Now in its final year of funding, the CRC for Low Carbon Living (CRCLCL) has revealed it is on track to meet its founding goal of 10 megatonnes cumulative reduction in carbon emissions by 2020, which will enable a projected economic benefit to Australia of $684 million by 2027.
Speaking at its annual forum – From Research to Reality – in Adelaide, CRCLCL CEO Scientia Professor Deo Prasad AO said the past six years of low carbon research will significantly help reduce carbon emissions in Australia’s built environment now and into the future, through new technology and changes to policy and human behaviour.
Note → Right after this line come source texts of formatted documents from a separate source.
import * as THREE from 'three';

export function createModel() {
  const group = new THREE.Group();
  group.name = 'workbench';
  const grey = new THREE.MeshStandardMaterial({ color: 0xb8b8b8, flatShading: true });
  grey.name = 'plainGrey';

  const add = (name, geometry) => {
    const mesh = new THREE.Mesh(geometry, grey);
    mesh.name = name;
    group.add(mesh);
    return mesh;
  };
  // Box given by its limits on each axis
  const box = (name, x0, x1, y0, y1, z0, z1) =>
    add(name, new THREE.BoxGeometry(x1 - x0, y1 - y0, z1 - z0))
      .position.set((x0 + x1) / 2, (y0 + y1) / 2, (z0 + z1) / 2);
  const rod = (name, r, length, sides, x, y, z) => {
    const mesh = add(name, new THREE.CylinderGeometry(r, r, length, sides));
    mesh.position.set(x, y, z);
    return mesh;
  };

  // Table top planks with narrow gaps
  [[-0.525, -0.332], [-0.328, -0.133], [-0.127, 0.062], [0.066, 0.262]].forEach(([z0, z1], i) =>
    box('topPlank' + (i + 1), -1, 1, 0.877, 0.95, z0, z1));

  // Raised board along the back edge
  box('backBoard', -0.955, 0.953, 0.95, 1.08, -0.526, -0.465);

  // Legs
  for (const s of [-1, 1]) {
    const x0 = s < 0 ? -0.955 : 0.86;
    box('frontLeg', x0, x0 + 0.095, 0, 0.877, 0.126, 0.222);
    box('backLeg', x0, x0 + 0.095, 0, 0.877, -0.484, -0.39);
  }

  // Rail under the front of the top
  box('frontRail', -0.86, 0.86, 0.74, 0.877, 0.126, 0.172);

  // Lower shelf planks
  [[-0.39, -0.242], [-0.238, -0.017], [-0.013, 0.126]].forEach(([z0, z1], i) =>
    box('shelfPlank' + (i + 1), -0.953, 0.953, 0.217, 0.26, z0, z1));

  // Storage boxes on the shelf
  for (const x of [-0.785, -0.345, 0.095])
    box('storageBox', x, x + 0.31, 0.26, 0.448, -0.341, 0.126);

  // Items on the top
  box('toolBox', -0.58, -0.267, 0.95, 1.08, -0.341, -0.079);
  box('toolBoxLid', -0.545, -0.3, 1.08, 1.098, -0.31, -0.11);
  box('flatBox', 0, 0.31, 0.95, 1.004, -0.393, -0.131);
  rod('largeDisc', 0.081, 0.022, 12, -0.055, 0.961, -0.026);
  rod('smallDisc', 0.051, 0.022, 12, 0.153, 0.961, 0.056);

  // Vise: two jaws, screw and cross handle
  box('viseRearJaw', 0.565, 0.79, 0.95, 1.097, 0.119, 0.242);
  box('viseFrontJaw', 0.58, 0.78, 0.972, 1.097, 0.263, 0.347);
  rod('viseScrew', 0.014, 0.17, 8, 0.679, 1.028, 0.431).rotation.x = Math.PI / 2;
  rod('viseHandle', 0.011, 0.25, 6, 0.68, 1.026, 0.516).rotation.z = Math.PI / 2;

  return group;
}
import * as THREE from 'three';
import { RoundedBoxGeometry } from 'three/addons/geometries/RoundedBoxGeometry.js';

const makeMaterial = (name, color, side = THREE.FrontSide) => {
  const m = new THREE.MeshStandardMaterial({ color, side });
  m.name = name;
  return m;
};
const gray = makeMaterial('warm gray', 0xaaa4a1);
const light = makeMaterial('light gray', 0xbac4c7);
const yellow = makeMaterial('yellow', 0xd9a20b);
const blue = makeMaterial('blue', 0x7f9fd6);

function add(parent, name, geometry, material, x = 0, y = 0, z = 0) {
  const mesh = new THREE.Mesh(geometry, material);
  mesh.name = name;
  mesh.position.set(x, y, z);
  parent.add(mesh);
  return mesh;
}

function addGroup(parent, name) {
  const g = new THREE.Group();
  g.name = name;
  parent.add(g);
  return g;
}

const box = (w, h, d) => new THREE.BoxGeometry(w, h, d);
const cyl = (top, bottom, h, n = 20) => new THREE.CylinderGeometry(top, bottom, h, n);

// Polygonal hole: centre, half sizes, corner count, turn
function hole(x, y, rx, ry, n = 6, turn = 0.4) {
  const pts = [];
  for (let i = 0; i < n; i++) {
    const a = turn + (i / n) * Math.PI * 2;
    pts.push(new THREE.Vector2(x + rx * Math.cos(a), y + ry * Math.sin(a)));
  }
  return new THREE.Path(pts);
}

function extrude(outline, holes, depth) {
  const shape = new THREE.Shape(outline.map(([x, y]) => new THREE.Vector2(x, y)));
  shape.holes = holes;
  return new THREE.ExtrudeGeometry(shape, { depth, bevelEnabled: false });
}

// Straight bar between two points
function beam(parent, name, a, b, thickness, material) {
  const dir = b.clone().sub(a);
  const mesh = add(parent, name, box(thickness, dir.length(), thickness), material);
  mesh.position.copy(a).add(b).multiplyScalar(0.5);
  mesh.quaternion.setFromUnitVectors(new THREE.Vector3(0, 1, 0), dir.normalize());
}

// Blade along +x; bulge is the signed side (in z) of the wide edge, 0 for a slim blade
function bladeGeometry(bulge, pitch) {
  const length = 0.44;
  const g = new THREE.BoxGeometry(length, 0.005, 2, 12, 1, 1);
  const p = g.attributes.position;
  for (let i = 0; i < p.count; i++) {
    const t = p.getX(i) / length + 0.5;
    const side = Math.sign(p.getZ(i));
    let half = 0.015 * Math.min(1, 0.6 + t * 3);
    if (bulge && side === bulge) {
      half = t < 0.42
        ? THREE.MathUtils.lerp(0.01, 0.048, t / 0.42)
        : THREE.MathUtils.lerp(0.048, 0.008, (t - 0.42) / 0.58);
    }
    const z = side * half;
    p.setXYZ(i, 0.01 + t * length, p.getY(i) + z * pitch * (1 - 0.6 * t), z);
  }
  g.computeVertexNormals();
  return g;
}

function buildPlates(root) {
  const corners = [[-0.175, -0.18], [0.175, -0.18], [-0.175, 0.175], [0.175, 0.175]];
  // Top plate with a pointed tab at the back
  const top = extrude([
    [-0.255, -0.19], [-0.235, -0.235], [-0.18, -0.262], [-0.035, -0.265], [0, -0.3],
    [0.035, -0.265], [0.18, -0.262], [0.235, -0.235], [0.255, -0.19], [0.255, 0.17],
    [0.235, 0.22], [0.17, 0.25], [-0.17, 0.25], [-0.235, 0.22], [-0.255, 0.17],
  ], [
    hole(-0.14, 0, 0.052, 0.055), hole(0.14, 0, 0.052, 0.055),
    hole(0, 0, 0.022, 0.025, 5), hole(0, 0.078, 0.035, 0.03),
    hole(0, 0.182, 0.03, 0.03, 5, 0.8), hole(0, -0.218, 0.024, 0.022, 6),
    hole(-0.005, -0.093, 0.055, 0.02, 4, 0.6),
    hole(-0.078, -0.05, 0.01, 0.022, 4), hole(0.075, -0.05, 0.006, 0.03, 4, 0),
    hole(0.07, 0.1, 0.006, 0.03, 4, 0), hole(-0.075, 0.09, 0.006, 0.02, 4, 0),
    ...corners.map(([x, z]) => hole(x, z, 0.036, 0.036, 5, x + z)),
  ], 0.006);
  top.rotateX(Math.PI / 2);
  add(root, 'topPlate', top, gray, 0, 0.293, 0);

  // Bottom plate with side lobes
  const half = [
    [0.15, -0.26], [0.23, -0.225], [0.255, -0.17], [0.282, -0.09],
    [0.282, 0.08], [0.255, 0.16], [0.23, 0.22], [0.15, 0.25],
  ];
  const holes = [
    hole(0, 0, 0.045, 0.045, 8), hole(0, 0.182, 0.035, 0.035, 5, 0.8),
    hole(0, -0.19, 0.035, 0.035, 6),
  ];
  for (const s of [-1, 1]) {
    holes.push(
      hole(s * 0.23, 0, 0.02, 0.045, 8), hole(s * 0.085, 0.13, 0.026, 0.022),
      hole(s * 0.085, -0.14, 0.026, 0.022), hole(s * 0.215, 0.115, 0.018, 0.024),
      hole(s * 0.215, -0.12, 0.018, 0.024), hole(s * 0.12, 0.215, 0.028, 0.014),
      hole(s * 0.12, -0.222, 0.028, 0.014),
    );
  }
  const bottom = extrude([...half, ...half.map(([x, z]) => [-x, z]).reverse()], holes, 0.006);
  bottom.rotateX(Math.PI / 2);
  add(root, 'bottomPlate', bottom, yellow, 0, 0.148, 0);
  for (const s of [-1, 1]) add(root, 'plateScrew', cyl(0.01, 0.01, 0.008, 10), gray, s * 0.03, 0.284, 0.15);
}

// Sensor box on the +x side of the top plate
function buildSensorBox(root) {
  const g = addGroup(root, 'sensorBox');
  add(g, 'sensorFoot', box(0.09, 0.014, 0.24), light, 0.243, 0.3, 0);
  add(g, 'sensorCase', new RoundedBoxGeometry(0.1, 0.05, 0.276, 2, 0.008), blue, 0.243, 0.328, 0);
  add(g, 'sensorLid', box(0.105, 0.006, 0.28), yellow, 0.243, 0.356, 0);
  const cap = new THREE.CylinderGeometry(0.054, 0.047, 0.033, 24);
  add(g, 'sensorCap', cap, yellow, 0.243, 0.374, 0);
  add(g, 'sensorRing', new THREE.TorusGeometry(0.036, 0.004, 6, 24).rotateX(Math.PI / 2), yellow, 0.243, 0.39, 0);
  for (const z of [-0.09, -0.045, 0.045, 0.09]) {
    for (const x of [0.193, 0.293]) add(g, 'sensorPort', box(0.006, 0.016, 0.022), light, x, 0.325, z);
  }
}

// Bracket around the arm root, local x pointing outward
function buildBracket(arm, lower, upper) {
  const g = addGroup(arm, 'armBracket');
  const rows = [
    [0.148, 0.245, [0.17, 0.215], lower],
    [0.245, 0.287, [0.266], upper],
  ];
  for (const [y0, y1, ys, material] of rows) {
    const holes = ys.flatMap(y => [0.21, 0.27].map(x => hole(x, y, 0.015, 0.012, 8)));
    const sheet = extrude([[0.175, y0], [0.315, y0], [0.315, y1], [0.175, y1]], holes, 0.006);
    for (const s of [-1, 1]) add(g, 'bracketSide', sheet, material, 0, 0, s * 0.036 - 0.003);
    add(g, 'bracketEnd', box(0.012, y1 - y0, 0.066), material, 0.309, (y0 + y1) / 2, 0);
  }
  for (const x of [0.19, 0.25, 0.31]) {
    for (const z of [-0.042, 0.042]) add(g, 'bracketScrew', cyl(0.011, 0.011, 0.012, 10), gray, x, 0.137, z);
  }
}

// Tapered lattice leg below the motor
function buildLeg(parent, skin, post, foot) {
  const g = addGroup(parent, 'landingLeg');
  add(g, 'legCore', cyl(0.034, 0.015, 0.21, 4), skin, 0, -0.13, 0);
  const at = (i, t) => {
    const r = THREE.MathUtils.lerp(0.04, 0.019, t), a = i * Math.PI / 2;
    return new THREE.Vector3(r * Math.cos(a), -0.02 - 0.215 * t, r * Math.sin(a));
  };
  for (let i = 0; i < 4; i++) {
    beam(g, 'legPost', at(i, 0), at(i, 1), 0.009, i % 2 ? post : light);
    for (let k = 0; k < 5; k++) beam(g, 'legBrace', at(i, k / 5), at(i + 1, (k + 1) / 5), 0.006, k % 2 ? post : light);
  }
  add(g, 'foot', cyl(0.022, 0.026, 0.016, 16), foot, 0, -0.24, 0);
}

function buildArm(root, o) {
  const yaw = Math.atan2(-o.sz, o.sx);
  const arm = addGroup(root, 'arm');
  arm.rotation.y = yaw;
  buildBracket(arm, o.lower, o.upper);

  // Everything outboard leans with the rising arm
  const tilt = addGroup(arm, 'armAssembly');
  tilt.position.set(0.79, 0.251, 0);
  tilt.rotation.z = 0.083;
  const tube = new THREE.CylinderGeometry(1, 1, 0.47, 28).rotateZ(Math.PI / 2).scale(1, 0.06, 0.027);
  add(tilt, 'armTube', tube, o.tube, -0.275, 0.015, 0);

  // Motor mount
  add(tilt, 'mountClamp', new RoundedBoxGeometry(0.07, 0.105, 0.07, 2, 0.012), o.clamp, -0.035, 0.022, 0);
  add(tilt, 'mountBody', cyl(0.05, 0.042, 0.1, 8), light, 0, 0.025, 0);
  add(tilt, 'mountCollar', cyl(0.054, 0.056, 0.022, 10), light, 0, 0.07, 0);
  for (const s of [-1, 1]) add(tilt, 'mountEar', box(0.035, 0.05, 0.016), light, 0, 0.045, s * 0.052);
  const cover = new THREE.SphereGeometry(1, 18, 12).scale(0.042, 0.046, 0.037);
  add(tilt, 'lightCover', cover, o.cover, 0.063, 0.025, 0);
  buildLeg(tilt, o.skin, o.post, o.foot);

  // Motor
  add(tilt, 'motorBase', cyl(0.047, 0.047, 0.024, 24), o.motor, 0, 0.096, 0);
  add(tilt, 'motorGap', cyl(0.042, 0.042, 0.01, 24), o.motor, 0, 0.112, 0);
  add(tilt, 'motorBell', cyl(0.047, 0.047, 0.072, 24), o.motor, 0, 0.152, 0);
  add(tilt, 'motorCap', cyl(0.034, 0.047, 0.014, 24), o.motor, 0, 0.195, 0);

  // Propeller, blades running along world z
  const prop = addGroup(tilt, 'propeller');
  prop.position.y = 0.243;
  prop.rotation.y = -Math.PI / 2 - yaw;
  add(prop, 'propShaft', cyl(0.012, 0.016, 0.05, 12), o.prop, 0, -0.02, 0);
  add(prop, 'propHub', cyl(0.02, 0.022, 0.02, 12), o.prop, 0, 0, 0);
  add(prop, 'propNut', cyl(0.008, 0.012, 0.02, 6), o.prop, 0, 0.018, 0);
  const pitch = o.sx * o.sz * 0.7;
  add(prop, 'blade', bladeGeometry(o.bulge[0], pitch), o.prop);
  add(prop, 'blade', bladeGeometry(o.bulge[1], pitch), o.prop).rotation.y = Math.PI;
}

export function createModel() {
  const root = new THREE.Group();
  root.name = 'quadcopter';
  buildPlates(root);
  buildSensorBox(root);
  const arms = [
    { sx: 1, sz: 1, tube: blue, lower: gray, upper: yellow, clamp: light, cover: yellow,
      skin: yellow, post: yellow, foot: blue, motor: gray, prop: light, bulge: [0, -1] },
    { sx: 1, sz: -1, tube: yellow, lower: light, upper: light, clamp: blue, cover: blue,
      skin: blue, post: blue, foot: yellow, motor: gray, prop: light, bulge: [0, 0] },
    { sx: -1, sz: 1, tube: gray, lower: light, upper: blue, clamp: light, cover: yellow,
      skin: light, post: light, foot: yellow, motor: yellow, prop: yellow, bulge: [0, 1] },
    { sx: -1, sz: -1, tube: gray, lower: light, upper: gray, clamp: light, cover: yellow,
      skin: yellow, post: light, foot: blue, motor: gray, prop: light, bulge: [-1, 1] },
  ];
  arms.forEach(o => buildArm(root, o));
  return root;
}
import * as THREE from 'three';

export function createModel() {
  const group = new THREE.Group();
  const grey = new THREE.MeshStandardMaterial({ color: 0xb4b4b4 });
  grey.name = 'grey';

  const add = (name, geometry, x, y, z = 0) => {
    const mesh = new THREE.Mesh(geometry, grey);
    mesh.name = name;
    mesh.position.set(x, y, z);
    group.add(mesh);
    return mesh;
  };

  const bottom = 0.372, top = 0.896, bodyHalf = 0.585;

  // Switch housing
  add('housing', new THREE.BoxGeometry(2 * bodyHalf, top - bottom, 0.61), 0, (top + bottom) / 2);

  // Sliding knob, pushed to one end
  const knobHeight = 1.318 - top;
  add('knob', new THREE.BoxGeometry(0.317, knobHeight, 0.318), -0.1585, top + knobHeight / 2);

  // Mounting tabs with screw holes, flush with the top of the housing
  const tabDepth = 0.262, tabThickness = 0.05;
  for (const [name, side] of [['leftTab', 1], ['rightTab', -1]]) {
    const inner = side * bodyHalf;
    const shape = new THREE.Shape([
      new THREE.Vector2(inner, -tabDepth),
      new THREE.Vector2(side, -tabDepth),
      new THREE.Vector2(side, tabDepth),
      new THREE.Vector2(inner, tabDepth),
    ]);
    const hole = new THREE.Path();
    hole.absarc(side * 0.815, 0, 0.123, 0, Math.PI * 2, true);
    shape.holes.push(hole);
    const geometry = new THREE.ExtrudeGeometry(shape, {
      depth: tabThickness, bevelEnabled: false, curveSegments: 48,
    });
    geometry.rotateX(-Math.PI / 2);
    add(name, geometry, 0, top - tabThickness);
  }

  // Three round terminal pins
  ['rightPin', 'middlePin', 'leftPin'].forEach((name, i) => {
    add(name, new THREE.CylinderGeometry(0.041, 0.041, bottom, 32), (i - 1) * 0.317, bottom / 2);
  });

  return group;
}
“Our research collaborations with industry and government have proved that a low to zero carbon future is not pie in the sky as our research now becomes a reality and makes a real impact, which is the focus of this forum,” he said.
Related article:Schneider Electric launches Pacific Foundation
“Over 120 projects have produced excellent results, such as the Built to Perform report, which proves that changes to the National Construction Code could improve energy efficiency in Australian Buildings by up to 56 per cent and cut household energy bills by $200-900 per year; and a low carbon schools education pilot program, which saved 266 tonnes of carbon emissions in Western Australia, is now a viable ongoing national program called ClimateClever.
“The Low Carbon Living Australia program, a pilot which helped 80 tourism businesses in the Blue Mountains lower their carbon emissions by 15 per cent, has now been rolled out nationally with partner Eco Tourism Australia; and our Urban Heat Mitigation projects have provided an authoritative new body of Australian research critical to how we keep our cities cool, now and into the future.
Blockchain technology research for solar energy sharing and pricing which was conducted at one of the CRCLCL’s 16 Living Laboratories – White Gum Valley in Perth – was the foundation of a new business called PowerLedger, co-founded by the CRCLCL researcher Dr Jemma Green.
PowerLedger recently won Sir Richard Branson’s Extreme Technology Challenge which provides entrepreneurs an opportunity to “break out of the pack” plus unprecedented access to key investors, innovators and high-profile entrepreneurs.
“Our research has also revealed that 81 per cent of a home’s electricity supply can be met by a combination of solar 3kW PV and a 10KWh battery, and that owner occupiers of net zero energy homes will save $24,935 over their home’s lifetime,” Professor Prasad said.